Assignment :: Write all of the lines below out again, exactly as they stand.

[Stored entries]
* * * * *

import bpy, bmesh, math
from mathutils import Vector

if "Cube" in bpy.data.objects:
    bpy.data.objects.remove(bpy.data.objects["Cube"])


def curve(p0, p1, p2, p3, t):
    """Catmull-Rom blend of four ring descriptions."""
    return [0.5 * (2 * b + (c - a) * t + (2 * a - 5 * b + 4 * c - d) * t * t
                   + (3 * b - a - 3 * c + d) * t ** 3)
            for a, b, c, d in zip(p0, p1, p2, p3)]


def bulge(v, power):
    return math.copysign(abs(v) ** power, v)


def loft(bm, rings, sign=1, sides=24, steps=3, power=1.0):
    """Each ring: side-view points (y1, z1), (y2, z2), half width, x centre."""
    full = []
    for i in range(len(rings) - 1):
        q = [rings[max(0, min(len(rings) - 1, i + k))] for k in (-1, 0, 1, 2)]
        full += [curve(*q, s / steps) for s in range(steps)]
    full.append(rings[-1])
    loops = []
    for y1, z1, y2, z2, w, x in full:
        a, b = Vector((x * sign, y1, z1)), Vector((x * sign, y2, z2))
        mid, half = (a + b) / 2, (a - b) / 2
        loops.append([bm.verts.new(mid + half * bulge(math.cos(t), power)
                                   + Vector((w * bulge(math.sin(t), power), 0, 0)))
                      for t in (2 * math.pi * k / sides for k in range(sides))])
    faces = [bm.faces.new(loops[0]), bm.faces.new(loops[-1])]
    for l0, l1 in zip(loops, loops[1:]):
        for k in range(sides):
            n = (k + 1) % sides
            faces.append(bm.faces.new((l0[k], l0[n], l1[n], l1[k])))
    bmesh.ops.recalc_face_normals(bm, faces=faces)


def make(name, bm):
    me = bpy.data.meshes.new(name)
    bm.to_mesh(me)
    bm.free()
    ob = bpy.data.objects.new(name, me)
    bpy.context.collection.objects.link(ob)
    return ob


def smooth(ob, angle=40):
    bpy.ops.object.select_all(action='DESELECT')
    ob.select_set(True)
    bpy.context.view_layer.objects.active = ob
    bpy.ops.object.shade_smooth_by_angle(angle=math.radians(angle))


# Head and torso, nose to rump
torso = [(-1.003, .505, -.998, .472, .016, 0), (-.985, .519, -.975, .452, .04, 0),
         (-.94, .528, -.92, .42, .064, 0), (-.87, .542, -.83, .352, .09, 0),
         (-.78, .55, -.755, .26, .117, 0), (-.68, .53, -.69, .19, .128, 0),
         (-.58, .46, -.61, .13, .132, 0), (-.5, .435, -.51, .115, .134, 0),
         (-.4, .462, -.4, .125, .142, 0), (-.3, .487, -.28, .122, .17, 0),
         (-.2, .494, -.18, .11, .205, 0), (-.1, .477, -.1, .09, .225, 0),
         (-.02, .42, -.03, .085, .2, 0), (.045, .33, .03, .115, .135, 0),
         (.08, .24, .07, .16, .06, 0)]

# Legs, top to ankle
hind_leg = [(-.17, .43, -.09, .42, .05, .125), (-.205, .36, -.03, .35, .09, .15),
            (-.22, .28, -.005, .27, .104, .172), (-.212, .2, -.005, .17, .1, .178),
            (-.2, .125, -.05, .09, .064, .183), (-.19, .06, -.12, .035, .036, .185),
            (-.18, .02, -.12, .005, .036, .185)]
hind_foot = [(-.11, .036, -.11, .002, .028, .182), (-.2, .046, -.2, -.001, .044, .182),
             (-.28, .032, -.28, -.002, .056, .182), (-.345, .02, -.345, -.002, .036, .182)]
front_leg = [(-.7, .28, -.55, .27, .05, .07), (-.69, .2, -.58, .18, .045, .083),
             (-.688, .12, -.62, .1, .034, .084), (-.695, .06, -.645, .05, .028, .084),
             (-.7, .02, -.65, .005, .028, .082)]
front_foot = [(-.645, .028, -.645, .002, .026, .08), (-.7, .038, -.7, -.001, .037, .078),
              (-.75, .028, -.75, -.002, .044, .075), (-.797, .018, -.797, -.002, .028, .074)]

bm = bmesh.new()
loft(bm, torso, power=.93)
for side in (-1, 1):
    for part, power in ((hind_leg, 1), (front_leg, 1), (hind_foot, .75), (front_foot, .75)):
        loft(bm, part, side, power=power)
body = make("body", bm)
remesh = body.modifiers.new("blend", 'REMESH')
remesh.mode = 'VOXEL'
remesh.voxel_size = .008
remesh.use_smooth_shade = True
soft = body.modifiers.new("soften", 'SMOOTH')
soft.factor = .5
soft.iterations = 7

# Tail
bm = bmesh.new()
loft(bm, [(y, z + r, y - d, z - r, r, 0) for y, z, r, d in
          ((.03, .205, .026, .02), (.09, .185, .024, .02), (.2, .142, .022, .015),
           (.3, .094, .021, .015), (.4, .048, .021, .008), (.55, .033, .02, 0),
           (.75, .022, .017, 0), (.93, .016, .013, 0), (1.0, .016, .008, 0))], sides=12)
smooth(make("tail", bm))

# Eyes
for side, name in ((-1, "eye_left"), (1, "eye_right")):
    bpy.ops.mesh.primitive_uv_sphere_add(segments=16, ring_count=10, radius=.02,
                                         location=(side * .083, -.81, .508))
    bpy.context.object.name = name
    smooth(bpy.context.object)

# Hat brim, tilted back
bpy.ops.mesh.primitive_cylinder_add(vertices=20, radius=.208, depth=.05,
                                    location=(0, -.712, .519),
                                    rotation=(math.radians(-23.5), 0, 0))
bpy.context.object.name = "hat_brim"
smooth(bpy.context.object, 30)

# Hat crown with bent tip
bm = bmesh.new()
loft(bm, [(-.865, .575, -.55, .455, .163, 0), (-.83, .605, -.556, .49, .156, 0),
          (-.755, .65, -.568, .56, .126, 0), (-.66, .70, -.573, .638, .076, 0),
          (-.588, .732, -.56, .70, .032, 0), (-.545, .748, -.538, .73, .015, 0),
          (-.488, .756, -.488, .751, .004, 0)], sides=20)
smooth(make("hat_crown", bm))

* * * * *

Response ::
import bpy, bmesh, math
from mathutils import Vector

if "Cube" in bpy.data.objects:
    bpy.data.objects.remove(bpy.data.objects["Cube"])


def curve(p0, p1, p2, p3, t):
    """Catmull-Rom blend of four ring descriptions."""
    return [0.5 * (2 * b + (c - a) * t + (2 * a - 5 * b + 4 * c - d) * t * t
                   + (3 * b - a - 3 * c + d) * t ** 3)
            for a, b, c, d in zip(p0, p1, p2, p3)]


def bulge(v, power):
    return math.copysign(abs(v) ** power, v)


def loft(bm, rings, sign=1, sides=24, steps=3, power=1.0):
    """Each ring: side-view points (y1, z1), (y2, z2), half width, x centre."""
    full = []
    for i in range(len(rings) - 1):
        q = [rings[max(0, min(len(rings) - 1, i + k))] for k in (-1, 0, 1, 2)]
        full += [curve(*q, s / steps) for s in range(steps)]
    full.append(rings[-1])
    loops = []
    for y1, z1, y2, z2, w, x in full:
        a, b = Vector((x * sign, y1, z1)), Vector((x * sign, y2, z2))
        mid, half = (a + b) / 2, (a - b) / 2
        loops.append([bm.verts.new(mid + half * bulge(math.cos(t), power)
                                   + Vector((w * bulge(math.sin(t), power), 0, 0)))
                      for t in (2 * math.pi * k / sides for k in range(sides))])
    faces = [bm.faces.new(loops[0]), bm.faces.new(loops[-1])]
    for l0, l1 in zip(loops, loops[1:]):
        for k in range(sides):
            n = (k + 1) % sides
            faces.append(bm.faces.new((l0[k], l0[n], l1[n], l1[k])))
    bmesh.ops.recalc_face_normals(bm, faces=faces)


def make(name, bm):
    me = bpy.data.meshes.new(name)
    bm.to_mesh(me)
    bm.free()
    ob = bpy.data.objects.new(name, me)
    bpy.context.collection.objects.link(ob)
    return ob


def smooth(ob, angle=40):
    bpy.ops.object.select_all(action='DESELECT')
    ob.select_set(True)
    bpy.context.view_layer.objects.active = ob
    bpy.ops.object.shade_smooth_by_angle(angle=math.radians(angle))


# Head and torso, nose to rump
torso = [(-1.003, .505, -.998, .472, .016, 0), (-.985, .519, -.975, .452, .04, 0),
         (-.94, .528, -.92, .42, .064, 0), (-.87, .542, -.83, .352, .09, 0),
         (-.78, .55, -.755, .26, .117, 0), (-.68, .53, -.69, .19, .128, 0),
         (-.58, .46, -.61, .13, .132, 0), (-.5, .435, -.51, .115, .134, 0),
         (-.4, .462, -.4, .125, .142, 0), (-.3, .487, -.28, .122, .17, 0),
         (-.2, .494, -.18, .11, .205, 0), (-.1, .477, -.1, .09, .225, 0),
         (-.02, .42, -.03, .085, .2, 0), (.045, .33, .03, .115, .135, 0),
         (.08, .24, .07, .16, .06, 0)]

# Legs, top to ankle
hind_leg = [(-.17, .43, -.09, .42, .05, .125), (-.205, .36, -.03, .35, .09, .15),
            (-.22, .28, -.005, .27, .104, .172), (-.212, .2, -.005, .17, .1, .178),
            (-.2, .125, -.05, .09, .064, .183), (-.19, .06, -.12, .035, .036, .185),
            (-.18, .02, -.12, .005, .036, .185)]
hind_foot = [(-.11, .036, -.11, .002, .028, .182), (-.2, .046, -.2, -.001, .044, .182),
             (-.28, .032, -.28, -.002, .056, .182), (-.345, .02, -.345, -.002, .036, .182)]
front_leg = [(-.7, .28, -.55, .27, .05, .07), (-.69, .2, -.58, .18, .045, .083),
             (-.688, .12, -.62, .1, .034, .084), (-.695, .06, -.645, .05, .028, .084),
             (-.7, .02, -.65, .005, .028, .082)]
front_foot = [(-.645, .028, -.645, .002, .026, .08), (-.7, .038, -.7, -.001, .037, .078),
              (-.75, .028, -.75, -.002, .044, .075), (-.797, .018, -.797, -.002, .028, .074)]

bm = bmesh.new()
loft(bm, torso, power=.93)
for side in (-1, 1):
    for part, power in ((hind_leg, 1), (front_leg, 1), (hind_foot, .75), (front_foot, .75)):
        loft(bm, part, side, power=power)
body = make("body", bm)
remesh = body.modifiers.new("blend", 'REMESH')
remesh.mode = 'VOXEL'
remesh.voxel_size = .008
remesh.use_smooth_shade = True
soft = body.modifiers.new("soften", 'SMOOTH')
soft.factor = .5
soft.iterations = 7

# Tail
bm = bmesh.new()
loft(bm, [(y, z + r, y - d, z - r, r, 0) for y, z, r, d in
          ((.03, .205, .026, .02), (.09, .185, .024, .02), (.2, .142, .022, .015),
           (.3, .094, .021, .015), (.4, .048, .021, .008), (.55, .033, .02, 0),
           (.75, .022, .017, 0), (.93, .016, .013, 0), (1.0, .016, .008, 0))], sides=12)
smooth(make("tail", bm))

# Eyes
for side, name in ((-1, "eye_left"), (1, "eye_right")):
    bpy.ops.mesh.primitive_uv_sphere_add(segments=16, ring_count=10, radius=.02,
                                         location=(side * .083, -.81, .508))
    bpy.context.object.name = name
    smooth(bpy.context.object)

# Hat brim, tilted back
bpy.ops.mesh.primitive_cylinder_add(vertices=20, radius=.208, depth=.05,
                                    location=(0, -.712, .519),
                                    rotation=(math.radians(-23.5), 0, 0))
bpy.context.object.name = "hat_brim"
smooth(bpy.context.object, 30)

# Hat crown with bent tip
bm = bmesh.new()
loft(bm, [(-.865, .575, -.55, .455, .163, 0), (-.83, .605, -.556, .49, .156, 0),
          (-.755, .65, -.568, .56, .126, 0), (-.66, .70, -.573, .638, .076, 0),
          (-.588, .732, -.56, .70, .032, 0), (-.545, .748, -.538, .73, .015, 0),
          (-.488, .756, -.488, .751, .004, 0)], sides=20)
smooth(make("hat_crown", bm))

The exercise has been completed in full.